> 
> 3 okt 2013 kl. 00:44 skrev Peter Saint-Andre <stpeter@stpeter.im>im>:
> 
>>> - A SIP MESSAGE can fork. The draft doesn't mention that,
>>> something that may have impact on implementations. There's a JID on
>>> one side - but a forking address on the other side of this spec. -
>>> A SIP MESSAGE can be delivered inside of a dialog and outside of a
>>> dialog. Inside of a dialog is maybe out of scope for this draft,
>>> but in that case the remote target will be a contact address, maybe
>>> even a GRUU.
>>
>> Hmm, and here I thought we might be able to discuss forking only in
>> the media I-D. But I think you're right that we need to discuss it
>> here, too. What specification has the best coverage of forking? Or is
>> this part of the "oral tradition" in the SIP community?
> 
> Forking is covered in RFC 3261. Luckily there's no "early text" or that kind of issues
> with forking a message - you will only get one 200 OK back (as opposed to INVITE),
> which also means you will not see how many destinations that got the MESSAGE.
> You can not CANCEL a MESSAGE either.
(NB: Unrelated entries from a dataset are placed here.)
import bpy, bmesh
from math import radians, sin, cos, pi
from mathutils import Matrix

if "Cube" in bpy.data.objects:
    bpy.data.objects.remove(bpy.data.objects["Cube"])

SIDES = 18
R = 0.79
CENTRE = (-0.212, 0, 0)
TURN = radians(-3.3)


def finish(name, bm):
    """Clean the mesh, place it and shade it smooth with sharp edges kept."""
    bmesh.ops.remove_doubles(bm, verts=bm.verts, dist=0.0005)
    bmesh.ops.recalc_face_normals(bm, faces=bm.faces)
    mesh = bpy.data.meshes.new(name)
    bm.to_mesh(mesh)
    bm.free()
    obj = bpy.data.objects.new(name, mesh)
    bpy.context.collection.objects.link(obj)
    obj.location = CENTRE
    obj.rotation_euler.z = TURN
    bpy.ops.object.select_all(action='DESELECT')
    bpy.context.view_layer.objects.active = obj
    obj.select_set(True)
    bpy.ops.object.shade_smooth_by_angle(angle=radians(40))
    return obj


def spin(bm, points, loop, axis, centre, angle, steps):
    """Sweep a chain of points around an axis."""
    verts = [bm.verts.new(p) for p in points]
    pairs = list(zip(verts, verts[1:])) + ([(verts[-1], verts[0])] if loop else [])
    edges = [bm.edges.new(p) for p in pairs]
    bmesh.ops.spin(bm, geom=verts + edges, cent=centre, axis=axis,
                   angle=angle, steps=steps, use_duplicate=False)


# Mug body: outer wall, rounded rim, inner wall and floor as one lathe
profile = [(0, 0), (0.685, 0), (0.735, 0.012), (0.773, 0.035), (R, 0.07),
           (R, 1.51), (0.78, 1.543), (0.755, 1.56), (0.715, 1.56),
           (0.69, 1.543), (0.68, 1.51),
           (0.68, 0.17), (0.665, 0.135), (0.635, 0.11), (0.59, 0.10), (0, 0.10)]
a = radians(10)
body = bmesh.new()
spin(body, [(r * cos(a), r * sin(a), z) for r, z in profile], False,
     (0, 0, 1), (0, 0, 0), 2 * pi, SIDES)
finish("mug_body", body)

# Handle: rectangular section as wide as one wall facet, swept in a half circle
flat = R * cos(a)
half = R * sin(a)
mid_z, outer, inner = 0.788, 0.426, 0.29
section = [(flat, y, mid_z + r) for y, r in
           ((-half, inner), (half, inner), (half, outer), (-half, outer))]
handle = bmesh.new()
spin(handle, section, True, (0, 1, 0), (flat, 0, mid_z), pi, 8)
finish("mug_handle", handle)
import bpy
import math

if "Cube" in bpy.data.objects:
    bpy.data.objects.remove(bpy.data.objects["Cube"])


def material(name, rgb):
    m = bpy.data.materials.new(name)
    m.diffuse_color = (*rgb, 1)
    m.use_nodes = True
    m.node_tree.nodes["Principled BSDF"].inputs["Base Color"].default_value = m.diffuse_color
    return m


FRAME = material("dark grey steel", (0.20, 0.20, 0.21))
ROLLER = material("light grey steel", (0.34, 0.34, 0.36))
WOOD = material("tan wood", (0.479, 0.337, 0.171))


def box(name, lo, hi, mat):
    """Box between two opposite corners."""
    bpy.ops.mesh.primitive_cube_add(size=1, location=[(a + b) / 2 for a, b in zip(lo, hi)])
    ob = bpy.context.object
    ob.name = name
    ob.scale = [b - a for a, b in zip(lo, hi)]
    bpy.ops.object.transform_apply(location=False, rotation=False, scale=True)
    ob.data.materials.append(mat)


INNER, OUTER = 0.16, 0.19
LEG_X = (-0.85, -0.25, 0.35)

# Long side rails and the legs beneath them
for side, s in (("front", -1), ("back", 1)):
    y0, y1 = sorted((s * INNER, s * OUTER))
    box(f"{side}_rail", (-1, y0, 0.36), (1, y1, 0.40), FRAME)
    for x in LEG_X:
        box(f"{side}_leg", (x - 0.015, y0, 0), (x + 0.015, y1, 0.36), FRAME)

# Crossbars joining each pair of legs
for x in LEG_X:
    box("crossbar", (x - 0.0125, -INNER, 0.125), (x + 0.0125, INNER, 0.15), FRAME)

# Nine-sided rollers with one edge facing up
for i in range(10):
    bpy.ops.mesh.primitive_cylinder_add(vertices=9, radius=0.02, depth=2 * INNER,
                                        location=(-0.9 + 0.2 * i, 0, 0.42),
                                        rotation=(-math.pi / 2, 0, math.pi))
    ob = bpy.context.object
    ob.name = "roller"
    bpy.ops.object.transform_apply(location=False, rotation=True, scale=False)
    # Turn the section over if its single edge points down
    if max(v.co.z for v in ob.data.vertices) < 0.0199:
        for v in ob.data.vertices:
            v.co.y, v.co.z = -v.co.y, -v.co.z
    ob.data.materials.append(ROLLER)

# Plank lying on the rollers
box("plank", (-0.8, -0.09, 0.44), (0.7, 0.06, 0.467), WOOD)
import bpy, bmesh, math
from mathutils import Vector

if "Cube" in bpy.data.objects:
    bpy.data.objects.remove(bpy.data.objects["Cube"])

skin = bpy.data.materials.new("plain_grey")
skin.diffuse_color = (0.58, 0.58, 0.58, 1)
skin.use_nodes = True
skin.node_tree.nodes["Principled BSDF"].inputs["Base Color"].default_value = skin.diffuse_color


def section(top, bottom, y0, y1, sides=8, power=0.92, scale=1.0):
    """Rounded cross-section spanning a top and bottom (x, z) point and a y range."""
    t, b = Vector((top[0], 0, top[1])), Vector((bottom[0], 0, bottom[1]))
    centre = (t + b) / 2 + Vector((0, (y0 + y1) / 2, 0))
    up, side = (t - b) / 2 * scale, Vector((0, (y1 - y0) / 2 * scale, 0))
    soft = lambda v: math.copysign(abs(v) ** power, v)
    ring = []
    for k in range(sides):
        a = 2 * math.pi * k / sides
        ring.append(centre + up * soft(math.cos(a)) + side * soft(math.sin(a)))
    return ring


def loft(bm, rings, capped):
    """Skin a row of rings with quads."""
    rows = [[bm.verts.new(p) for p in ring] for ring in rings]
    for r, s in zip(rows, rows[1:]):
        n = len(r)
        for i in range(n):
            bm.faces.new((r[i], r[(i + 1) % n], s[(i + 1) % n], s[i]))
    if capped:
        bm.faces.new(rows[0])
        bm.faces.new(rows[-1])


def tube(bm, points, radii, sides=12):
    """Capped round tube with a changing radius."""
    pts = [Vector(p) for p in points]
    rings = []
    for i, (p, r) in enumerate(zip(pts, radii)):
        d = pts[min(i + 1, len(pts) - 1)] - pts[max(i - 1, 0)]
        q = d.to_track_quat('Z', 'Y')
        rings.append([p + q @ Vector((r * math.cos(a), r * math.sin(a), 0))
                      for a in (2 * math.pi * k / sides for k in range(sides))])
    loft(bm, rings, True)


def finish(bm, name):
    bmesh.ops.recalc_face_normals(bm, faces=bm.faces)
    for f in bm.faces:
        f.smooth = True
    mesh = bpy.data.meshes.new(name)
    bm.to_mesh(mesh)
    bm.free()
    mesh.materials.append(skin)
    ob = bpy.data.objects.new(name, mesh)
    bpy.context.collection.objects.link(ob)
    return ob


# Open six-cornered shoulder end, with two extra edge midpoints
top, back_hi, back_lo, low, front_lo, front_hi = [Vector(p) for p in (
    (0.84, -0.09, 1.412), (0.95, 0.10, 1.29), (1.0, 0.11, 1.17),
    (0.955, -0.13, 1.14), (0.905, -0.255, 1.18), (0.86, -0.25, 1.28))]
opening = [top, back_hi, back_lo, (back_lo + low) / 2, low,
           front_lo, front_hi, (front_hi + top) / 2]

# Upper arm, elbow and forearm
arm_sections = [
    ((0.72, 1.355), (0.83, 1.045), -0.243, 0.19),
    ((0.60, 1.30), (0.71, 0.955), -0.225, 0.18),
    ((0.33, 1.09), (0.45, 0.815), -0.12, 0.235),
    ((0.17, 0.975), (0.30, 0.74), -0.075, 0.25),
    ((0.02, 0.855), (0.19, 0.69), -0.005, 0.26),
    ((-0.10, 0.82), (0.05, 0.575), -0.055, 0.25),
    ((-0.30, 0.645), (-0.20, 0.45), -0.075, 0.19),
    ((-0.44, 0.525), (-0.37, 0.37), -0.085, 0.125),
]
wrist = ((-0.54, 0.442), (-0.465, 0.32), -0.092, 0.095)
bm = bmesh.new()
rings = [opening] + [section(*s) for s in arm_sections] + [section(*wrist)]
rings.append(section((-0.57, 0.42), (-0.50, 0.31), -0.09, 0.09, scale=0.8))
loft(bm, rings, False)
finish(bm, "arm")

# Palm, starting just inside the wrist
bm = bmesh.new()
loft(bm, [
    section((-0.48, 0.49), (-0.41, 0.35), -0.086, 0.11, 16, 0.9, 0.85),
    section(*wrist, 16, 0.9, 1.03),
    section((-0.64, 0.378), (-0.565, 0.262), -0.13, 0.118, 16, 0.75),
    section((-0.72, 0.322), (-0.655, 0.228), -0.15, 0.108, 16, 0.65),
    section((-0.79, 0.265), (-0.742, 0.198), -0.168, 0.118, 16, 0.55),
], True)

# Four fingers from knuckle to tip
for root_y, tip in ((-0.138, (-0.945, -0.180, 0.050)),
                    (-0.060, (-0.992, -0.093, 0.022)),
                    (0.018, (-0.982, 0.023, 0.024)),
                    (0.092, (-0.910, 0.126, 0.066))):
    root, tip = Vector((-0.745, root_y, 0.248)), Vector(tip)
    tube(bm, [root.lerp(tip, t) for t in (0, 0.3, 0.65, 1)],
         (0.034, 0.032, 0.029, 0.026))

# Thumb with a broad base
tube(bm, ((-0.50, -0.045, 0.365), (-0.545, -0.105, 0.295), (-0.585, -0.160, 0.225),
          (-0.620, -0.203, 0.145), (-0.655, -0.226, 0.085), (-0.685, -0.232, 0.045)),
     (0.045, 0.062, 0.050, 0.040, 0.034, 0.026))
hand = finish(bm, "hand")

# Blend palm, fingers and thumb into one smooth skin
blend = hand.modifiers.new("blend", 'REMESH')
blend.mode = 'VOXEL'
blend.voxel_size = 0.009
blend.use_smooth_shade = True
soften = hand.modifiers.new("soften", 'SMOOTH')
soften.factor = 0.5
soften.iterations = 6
You may get authentication requests as always.
> 
> RFC 4328 states:
> 
> "When one user wishes to send an instant message to another, the
>    sender formulates and issues a SIP request using the new MESSAGE
>    method defined by this document.  The Request-URI of this request
>    will normally be the "address of record" for the recipient of the
>    instant message, but it may be a device address in situations where
>    the client has current information about the recipient's location."
> 
> So if you have a subscription for registration information on the AOR,
> you might select a contact/GRUU to send a message too. 
> 
> It also states:
> 
> "Note that a downstream proxy could fork a MESSAGE request.  If this
>    occurs, the forking proxy will forward one final response upstream,
>    even though it may receive multiple final responses.  The UAC will
>    have no way to detect whether or not a fork occurs.  Therefore the
>    UAC MUST NOT assume that a given final response represents the only
>    UAS that receives the request.  For example, multiple branches of a
>    fork could have resulted in 2xx responses.  Even though the UAC only
>    sees one of those responses, the request has in fact been received by
>    the second device as well.
> "

Thanks for the clarifications! I'll work to incorporate some of those
insights into the -im document.

> All of this makes MESSAGE quite a poor solution for messages you want kept private.
> You don't know where it's sent and even if there's authentication on the receiving side,
> anyone that gets the unauthenticated request still can access the message unless
> of course there's S/MIME involved. 

Indeed.

> Well, there was a reason MSRP was developed later. ;-)

"If at first you don't succeed..."

Mind you, we've had our share of failed extensions in the XMPP commuity,
too.

Peter